It is vital to follow best practices when developing a material handling system to ensure that all equipment and procedures function as a cohesive system in a facility.
1.Planning: Define the needs, strategic performance objectives and functional specification of the proposed system and supporting technologies at the outset of the design. The plan should be developed in a team approach, with input from consultants, suppliers and end users, as well as from management, engineering, information systems, finance and operations
2.Get the right tools: You might have a plethora of items of material handling equipment but you have to choose the right one for ensuring maximum efficiency. Consider both the pros and cons of the tool you want to use ,then only carry out the work .For simplicity, begin by asking:
- How sensitive is your handling of the materials?
- What are you going to do with them?
- How many times are the materials required to move?
- Are the goods that you store perishable or not?
3.Ensure smooth functioning of the process: Make sure forklifts, pallet jacks and motorized pallet trucks are managed smoothly between the lanes of storage racks, which could otherwise cause tail backs and increase the chance of accidents.
The production facility should have certain rules that everyone should adhere to ,such as having separate lanes for placement and retrieval of items of storage.
4.Well Trained personnel: To achieve maximum efficiency ,you must train all your employees about how to use these material handling equipment so that in case any employee doesn’t show up ,another can take up his place. Additionally, Reference sheets, posters can be made handy so that employees do not have to hunt for a handbook.

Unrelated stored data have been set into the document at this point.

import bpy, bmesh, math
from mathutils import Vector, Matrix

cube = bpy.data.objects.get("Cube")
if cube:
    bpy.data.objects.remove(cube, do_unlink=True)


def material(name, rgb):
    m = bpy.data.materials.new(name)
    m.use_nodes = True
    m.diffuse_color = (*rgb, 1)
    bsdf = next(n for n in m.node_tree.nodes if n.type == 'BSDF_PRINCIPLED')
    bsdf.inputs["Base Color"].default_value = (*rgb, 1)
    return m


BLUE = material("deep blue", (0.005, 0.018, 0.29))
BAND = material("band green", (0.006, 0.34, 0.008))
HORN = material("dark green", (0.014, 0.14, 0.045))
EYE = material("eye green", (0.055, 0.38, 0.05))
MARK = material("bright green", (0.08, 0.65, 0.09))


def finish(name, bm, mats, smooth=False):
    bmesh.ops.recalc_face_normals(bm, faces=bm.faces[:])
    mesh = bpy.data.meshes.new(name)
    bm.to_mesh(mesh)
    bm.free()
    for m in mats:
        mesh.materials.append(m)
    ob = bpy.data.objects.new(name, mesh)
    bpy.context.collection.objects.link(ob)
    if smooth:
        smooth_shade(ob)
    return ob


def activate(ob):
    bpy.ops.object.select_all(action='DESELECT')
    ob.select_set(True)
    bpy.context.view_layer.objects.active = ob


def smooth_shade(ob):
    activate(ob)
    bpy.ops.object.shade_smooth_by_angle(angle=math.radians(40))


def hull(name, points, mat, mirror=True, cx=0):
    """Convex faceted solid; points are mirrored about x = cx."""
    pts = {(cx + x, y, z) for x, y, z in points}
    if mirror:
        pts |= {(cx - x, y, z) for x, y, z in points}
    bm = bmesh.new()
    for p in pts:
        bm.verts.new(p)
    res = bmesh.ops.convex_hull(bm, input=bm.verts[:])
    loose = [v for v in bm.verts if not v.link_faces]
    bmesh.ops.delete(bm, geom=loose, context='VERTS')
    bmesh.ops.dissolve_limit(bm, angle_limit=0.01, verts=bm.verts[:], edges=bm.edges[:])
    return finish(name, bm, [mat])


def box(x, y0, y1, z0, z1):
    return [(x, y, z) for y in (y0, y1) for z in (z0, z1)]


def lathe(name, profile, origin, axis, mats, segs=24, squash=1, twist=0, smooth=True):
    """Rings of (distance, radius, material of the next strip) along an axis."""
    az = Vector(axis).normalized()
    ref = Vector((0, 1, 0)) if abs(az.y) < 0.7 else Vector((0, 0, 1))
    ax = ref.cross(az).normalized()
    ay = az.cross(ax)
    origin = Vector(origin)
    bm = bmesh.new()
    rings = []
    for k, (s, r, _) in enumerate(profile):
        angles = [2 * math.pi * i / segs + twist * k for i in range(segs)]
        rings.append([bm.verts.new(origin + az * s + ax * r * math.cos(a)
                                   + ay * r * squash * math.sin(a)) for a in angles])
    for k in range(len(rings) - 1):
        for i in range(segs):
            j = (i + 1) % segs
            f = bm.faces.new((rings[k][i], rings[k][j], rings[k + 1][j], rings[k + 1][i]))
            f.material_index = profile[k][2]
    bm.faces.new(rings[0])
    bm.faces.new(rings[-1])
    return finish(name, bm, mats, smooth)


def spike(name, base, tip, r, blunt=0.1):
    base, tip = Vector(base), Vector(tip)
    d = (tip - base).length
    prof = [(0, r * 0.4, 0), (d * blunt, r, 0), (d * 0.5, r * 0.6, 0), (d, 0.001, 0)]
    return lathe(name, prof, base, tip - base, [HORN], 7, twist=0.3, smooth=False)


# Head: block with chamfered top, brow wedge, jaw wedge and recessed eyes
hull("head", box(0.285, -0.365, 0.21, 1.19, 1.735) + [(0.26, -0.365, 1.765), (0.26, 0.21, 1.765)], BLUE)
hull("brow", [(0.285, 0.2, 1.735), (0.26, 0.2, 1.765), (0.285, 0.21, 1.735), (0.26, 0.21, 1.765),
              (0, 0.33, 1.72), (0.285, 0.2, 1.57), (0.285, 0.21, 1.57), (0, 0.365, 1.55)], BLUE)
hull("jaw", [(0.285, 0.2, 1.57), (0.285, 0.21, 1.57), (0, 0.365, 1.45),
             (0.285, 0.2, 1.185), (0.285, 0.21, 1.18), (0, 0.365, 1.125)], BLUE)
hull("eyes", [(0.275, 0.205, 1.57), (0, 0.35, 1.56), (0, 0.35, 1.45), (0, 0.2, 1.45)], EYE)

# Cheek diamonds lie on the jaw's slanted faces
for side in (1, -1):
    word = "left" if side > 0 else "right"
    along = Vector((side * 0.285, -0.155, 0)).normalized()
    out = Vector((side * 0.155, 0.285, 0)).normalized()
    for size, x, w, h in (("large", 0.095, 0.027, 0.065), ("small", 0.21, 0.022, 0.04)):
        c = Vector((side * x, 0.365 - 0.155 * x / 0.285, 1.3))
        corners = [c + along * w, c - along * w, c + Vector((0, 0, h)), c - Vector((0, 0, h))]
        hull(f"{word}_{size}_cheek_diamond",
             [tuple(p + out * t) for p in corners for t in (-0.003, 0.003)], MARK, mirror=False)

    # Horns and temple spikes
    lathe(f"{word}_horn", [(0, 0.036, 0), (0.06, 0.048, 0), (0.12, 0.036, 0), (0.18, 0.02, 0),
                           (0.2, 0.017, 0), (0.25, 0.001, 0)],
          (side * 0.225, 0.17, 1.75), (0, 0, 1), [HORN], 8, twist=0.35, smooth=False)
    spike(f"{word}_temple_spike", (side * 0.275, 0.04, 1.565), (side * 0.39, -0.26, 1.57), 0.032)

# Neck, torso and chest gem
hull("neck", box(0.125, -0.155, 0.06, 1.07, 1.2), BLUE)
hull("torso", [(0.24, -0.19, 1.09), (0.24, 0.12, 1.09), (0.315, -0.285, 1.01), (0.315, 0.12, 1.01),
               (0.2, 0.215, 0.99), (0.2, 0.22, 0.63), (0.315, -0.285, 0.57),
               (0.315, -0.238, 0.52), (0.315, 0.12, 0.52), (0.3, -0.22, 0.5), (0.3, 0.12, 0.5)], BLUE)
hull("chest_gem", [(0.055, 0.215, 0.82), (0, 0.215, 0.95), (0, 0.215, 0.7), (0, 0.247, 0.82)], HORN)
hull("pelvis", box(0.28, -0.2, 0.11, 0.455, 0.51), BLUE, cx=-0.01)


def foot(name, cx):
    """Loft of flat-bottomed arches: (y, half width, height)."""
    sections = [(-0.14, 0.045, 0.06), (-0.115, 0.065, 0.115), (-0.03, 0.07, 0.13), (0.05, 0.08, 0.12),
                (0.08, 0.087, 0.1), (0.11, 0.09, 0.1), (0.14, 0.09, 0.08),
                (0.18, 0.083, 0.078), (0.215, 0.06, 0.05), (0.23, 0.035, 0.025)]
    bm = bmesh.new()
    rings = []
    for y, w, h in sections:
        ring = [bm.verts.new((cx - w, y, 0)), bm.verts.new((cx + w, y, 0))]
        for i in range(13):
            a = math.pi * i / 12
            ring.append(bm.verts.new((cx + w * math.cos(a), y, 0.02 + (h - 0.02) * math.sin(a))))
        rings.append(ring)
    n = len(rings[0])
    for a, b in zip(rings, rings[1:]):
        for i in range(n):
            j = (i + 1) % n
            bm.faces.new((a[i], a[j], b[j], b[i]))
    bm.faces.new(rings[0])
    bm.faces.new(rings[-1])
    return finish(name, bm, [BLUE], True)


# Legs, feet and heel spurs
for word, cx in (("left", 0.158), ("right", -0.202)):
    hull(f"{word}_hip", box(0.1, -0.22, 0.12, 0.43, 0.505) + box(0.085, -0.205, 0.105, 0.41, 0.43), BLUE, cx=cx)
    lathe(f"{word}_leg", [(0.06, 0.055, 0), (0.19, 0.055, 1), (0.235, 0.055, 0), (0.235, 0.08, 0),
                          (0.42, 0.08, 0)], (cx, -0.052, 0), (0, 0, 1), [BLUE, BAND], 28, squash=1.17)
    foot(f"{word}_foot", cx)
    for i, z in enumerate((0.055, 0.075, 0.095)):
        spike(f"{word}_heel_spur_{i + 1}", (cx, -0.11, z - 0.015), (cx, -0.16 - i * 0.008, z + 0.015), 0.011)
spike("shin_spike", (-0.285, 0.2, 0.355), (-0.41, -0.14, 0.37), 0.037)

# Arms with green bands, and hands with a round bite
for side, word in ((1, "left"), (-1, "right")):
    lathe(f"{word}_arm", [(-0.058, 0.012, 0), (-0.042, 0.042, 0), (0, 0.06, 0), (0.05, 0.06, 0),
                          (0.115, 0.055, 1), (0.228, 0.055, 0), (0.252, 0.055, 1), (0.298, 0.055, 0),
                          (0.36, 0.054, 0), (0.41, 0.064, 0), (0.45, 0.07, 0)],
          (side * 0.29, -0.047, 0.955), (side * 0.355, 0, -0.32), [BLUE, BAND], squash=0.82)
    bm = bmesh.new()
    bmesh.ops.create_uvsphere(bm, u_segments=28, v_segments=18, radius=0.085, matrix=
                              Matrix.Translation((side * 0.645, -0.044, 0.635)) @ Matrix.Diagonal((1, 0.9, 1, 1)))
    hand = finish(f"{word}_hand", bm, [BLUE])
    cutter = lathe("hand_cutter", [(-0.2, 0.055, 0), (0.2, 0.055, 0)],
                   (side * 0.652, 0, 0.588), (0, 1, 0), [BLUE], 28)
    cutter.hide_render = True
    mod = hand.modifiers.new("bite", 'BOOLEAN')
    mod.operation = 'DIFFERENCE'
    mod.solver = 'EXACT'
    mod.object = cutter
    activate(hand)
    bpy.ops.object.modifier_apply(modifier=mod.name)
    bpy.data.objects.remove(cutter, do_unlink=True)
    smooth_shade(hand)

5.Unit load: Because it takes less effort and labor to transport several goods together under one load, unit loads–such pallets, containers, or totes of products –should be utilized instead of moving multiple items at a time.
6.Space usage: To maximize the effective use of space in a facility, work areas should remain ordered and uncontrolled, density in stock areas should be maximized (without compromise accessibility and flexibility) and overhead space should be used.
7.Systems: Material movement and storage across all operations, including reception, inspection, storage, manufacture, assembly, packing, unifying and order selection, transport and processing of the returns should be synchronized.
8.Automation: Automated material handling techniques should be implemented wherever practicable to increase operational efficiency, responsiveness, consistency and predictability.
9.Cost of life cycle: An analysis of life cycle costs should be performed for all equipment selected for the system. Capital investment, installation, set-up, programming, training,
testing, operation, maintenance and repair, reuse value and final disposal should be considered.
10.Hear out to those who work on the ground: if you listen your employees will step up. Having an inclusive company culture where people bring in ideas has been linked with greater productivity, employee retention and innovation. You have to hear from the individuals who really work on your factory floor if you want to ensure that your processes are running as effectively as possible. They will offer suggestions on how to enhance procedures and may even come up with some fantastic thoughts that you never had.